* ASSIGNMENT:
The answer must be every line of the records in which the string "steps" appears.
BEGIN DATASET EXCERPTS
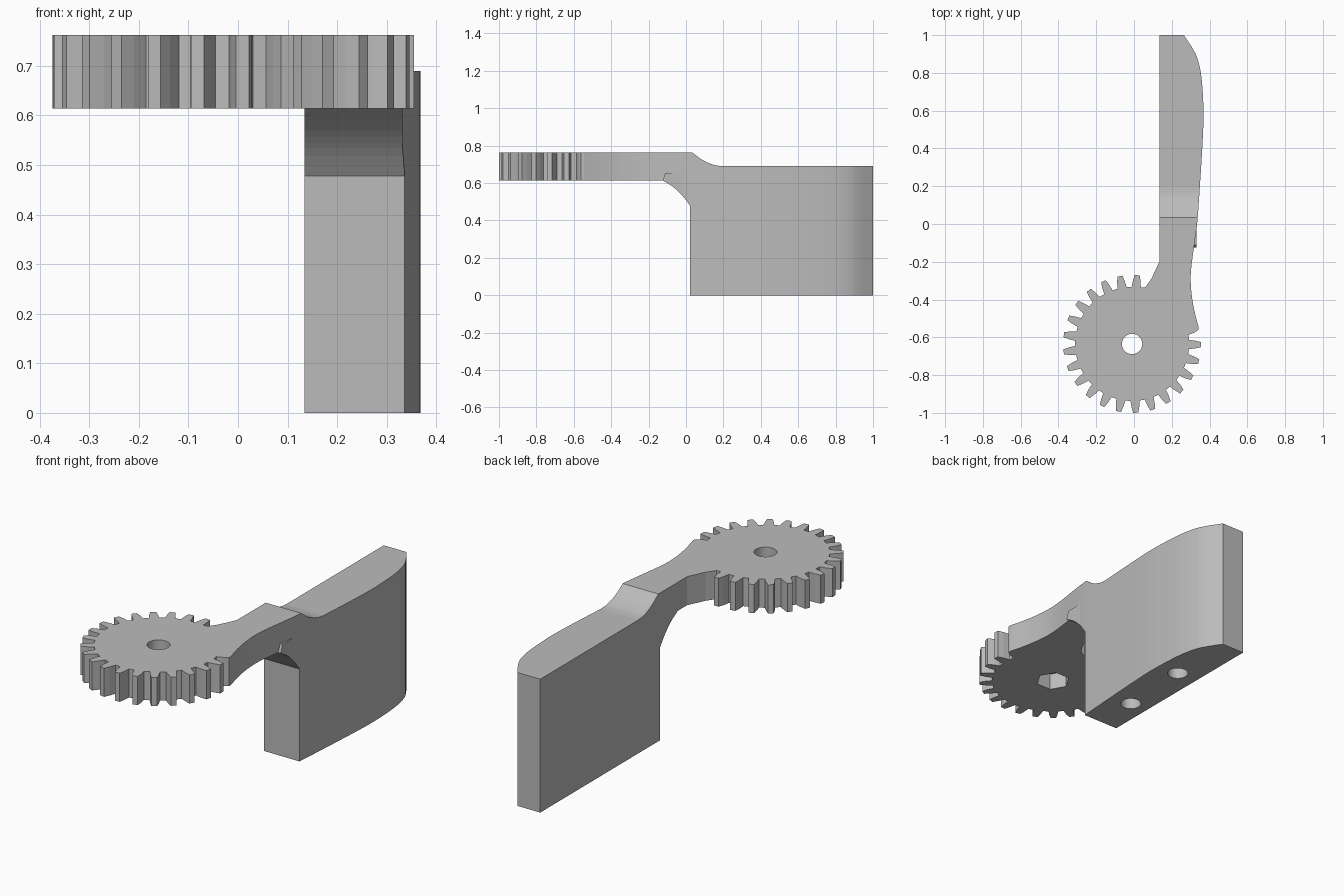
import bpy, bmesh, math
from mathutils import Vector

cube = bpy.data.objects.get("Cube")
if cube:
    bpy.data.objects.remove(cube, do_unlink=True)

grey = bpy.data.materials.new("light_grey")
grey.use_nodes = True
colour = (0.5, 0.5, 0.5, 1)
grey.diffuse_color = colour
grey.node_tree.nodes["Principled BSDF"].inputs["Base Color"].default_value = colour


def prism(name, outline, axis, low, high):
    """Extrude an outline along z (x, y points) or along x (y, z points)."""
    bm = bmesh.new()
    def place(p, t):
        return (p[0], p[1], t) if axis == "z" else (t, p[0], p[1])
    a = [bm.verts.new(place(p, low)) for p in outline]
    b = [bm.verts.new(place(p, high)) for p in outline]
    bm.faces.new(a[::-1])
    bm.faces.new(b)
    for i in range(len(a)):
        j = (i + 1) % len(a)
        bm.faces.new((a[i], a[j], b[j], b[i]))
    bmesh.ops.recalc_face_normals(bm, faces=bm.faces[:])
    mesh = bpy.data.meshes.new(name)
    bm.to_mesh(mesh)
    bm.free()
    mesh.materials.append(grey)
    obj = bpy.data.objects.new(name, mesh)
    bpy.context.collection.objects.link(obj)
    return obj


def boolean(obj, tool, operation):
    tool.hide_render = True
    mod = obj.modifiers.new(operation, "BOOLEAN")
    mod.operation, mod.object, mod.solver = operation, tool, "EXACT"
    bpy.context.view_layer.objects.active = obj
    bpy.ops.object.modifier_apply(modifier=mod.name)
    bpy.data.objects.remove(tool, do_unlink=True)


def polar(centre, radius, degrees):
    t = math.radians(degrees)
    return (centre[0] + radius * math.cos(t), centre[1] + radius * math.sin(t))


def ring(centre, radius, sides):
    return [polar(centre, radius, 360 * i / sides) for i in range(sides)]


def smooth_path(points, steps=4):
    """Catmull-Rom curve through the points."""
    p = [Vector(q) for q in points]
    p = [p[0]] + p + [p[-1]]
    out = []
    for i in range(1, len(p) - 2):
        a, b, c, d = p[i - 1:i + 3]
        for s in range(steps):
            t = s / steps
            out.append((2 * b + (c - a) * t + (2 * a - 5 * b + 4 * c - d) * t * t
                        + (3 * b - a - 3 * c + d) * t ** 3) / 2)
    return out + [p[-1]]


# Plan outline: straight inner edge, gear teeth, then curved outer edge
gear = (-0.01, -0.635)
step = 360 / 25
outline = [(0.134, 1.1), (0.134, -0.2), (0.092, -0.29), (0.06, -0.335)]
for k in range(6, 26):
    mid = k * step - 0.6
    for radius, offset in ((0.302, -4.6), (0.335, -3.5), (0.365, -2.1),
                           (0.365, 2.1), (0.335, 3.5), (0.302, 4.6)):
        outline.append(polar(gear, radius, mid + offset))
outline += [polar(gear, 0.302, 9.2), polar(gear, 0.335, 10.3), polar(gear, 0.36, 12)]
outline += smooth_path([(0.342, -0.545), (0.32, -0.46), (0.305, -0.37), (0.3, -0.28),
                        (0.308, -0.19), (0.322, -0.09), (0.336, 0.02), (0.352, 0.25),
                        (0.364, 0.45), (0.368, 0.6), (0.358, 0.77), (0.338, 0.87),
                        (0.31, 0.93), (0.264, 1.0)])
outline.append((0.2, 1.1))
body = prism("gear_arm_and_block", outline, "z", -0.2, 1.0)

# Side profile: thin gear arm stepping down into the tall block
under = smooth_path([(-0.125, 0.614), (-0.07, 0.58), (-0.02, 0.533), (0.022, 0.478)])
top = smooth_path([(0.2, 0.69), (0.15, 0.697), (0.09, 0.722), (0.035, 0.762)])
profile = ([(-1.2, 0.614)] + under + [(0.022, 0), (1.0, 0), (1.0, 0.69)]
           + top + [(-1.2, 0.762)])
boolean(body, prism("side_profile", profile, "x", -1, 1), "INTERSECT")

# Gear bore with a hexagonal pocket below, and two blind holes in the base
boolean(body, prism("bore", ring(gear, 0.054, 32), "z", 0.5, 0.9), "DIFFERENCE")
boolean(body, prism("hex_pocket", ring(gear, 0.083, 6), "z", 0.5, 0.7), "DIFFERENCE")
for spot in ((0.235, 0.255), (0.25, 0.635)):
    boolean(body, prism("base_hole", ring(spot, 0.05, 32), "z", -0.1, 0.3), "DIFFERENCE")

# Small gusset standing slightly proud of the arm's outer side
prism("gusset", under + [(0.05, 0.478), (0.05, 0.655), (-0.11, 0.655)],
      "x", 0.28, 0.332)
END DATASET EXCERPTS
BEGIN DATASET EXCERPTS
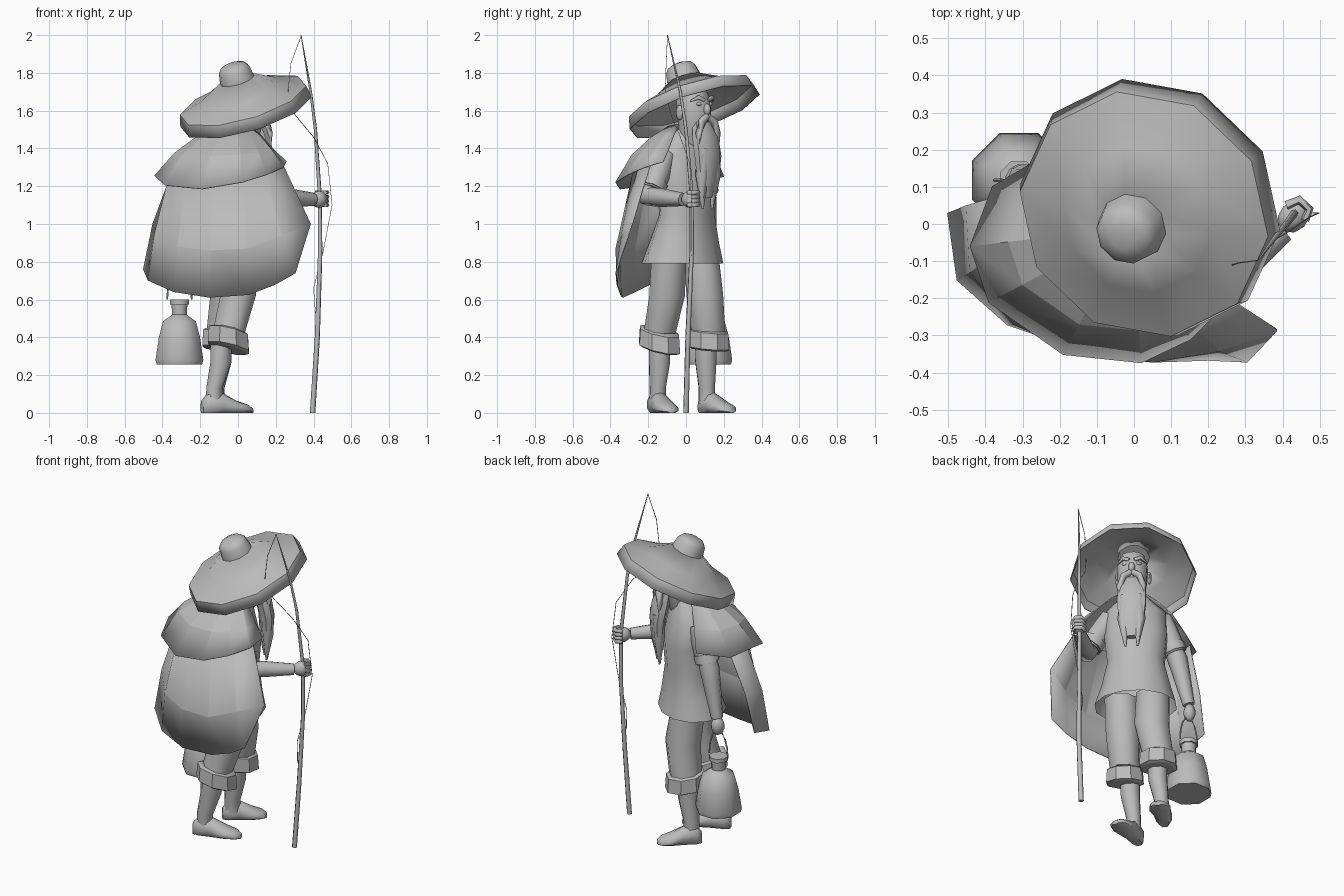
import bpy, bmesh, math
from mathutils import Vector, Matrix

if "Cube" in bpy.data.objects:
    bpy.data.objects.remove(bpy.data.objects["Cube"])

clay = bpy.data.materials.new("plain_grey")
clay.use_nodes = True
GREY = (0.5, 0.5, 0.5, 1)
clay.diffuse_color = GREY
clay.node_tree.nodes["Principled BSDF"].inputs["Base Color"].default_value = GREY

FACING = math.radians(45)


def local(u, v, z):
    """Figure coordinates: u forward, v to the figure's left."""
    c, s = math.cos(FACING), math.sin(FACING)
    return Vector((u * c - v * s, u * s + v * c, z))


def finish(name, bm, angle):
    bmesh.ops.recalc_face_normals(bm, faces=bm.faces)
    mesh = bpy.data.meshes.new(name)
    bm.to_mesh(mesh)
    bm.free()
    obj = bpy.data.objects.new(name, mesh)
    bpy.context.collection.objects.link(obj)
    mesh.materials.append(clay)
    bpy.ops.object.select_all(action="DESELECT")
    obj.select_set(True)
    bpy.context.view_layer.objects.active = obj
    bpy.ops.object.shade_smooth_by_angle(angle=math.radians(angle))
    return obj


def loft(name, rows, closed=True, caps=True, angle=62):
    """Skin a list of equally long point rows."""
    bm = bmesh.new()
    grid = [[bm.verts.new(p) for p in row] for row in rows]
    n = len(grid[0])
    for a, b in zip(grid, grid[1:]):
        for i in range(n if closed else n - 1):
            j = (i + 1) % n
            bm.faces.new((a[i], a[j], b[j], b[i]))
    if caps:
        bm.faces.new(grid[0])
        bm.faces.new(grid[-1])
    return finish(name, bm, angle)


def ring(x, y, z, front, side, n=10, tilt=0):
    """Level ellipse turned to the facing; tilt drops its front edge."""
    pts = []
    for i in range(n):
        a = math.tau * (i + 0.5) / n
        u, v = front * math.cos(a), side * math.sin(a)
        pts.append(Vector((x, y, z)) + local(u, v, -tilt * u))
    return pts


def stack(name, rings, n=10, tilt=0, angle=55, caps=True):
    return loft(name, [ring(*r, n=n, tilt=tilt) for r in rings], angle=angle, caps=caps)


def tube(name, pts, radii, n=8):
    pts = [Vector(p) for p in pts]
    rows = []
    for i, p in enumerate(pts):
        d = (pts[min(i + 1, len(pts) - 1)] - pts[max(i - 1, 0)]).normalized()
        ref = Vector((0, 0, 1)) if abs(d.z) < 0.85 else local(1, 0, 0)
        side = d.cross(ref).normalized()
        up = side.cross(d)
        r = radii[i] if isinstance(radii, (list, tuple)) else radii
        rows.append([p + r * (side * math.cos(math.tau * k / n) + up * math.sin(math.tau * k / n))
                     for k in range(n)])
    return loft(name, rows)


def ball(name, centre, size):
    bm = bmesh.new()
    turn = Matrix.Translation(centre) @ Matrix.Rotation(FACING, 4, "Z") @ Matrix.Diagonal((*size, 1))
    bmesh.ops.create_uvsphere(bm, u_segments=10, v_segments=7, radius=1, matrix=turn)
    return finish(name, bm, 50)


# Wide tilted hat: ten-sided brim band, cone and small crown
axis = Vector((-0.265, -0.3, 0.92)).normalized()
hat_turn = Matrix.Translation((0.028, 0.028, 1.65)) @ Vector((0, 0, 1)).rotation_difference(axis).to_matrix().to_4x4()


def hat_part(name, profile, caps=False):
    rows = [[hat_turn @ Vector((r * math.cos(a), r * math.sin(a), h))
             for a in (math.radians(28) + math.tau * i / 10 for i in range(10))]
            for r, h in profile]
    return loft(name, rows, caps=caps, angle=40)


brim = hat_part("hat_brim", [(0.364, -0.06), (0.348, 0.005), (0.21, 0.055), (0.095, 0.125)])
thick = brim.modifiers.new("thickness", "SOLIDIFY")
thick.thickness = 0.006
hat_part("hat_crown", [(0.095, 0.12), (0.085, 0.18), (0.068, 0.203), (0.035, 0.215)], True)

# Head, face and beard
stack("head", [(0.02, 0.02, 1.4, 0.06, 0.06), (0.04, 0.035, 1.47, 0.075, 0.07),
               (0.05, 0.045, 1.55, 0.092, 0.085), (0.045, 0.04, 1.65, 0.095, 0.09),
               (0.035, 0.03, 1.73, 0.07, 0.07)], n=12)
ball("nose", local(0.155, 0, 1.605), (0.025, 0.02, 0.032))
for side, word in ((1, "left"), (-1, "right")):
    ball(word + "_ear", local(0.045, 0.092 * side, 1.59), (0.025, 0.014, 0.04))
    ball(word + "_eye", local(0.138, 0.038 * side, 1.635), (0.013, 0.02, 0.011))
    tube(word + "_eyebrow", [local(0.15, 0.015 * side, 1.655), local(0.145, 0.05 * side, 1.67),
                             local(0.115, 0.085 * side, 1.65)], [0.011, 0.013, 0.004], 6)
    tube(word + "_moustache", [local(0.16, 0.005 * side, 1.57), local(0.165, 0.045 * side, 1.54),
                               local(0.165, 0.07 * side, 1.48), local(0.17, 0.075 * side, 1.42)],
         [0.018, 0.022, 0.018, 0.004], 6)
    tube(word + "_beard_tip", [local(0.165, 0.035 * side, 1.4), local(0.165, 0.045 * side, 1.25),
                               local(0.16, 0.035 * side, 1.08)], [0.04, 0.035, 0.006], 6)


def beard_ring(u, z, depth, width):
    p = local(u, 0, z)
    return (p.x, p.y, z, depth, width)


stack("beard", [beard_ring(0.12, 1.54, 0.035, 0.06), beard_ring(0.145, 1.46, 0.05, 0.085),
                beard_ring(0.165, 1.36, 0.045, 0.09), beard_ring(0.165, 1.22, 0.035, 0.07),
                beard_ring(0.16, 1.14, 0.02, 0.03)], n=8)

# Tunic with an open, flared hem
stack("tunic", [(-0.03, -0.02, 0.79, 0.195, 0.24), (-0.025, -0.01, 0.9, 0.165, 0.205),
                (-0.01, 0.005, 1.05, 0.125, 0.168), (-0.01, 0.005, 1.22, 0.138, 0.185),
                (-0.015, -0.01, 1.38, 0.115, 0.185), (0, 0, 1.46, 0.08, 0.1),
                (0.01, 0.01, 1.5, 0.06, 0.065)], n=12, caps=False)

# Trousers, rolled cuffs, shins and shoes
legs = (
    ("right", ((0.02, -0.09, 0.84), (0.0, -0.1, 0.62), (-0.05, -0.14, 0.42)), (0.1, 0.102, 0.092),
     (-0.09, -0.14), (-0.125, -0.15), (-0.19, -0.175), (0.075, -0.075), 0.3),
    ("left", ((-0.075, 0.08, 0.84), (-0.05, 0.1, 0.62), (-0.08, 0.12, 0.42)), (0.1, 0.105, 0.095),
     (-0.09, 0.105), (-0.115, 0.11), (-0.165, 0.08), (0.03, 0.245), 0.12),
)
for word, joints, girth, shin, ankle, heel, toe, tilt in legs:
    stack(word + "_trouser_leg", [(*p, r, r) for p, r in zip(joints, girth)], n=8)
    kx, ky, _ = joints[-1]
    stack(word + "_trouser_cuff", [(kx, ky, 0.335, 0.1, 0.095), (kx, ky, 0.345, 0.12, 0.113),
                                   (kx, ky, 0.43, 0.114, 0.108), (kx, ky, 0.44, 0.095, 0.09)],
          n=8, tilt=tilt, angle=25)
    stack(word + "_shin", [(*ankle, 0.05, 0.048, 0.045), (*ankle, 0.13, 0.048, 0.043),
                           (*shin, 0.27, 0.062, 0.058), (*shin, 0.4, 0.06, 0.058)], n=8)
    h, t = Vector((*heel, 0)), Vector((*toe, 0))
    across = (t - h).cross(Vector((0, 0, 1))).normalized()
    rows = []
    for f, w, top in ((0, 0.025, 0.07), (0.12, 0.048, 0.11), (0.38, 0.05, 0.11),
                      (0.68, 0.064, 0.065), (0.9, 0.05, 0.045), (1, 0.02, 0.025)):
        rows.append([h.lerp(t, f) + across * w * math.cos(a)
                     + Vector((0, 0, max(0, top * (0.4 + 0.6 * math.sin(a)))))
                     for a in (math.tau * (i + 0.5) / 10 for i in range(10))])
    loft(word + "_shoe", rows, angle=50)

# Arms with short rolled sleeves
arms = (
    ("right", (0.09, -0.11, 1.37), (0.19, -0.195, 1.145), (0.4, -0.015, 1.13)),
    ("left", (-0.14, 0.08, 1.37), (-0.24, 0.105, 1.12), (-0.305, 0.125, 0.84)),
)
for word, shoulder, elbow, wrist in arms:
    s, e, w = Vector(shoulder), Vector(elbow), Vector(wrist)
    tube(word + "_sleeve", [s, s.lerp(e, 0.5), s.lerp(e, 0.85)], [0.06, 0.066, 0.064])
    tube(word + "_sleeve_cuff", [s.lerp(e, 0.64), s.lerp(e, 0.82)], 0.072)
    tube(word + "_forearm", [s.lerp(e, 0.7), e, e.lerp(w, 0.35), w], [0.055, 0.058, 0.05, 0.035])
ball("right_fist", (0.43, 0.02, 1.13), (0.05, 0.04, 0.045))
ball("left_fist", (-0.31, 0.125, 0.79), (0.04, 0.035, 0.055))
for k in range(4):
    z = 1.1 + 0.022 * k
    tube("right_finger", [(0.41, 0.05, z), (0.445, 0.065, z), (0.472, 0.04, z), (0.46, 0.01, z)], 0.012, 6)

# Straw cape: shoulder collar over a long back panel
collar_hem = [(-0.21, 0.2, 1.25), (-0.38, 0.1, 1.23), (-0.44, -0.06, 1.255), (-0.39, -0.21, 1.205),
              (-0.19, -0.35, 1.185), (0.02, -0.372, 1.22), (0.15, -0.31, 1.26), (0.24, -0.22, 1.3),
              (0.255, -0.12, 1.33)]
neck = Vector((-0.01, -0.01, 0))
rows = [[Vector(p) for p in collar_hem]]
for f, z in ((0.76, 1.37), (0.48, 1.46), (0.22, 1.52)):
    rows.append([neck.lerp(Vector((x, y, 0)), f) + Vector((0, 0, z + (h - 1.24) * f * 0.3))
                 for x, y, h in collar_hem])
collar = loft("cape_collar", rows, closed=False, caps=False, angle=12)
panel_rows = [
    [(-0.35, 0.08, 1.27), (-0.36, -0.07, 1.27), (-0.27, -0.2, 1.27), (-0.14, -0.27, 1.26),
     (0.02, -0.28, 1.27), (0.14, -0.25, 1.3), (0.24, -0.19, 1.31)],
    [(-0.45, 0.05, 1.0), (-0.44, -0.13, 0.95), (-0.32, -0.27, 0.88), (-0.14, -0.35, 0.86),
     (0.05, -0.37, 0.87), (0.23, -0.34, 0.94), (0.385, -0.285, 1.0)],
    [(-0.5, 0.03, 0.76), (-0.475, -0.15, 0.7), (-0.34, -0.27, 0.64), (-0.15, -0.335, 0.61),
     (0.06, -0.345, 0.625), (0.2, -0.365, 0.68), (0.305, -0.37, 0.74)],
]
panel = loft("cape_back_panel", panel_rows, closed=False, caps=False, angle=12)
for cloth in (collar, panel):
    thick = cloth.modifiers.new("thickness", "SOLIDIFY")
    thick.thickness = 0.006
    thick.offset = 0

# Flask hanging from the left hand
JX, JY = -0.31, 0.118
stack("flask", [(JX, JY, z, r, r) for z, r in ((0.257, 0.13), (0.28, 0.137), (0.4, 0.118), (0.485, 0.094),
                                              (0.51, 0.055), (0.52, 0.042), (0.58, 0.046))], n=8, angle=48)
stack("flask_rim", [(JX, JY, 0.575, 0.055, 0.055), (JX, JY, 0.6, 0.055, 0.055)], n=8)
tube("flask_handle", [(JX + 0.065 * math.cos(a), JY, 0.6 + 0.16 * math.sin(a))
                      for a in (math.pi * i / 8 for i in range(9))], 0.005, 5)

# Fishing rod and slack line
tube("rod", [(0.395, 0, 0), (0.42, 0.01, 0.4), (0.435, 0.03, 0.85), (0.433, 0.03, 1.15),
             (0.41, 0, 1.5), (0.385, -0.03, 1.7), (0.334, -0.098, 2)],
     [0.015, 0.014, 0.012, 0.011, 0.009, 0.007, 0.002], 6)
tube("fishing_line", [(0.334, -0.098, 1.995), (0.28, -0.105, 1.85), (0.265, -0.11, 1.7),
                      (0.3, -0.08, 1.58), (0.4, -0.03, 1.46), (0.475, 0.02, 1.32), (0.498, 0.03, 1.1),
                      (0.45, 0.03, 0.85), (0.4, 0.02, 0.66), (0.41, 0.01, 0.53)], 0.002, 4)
END DATASET EXCERPTS
* RESPONSE FOR THIS EXERCISE:
def smooth_path(points, steps=4):
        for s in range(steps):
            t = s / steps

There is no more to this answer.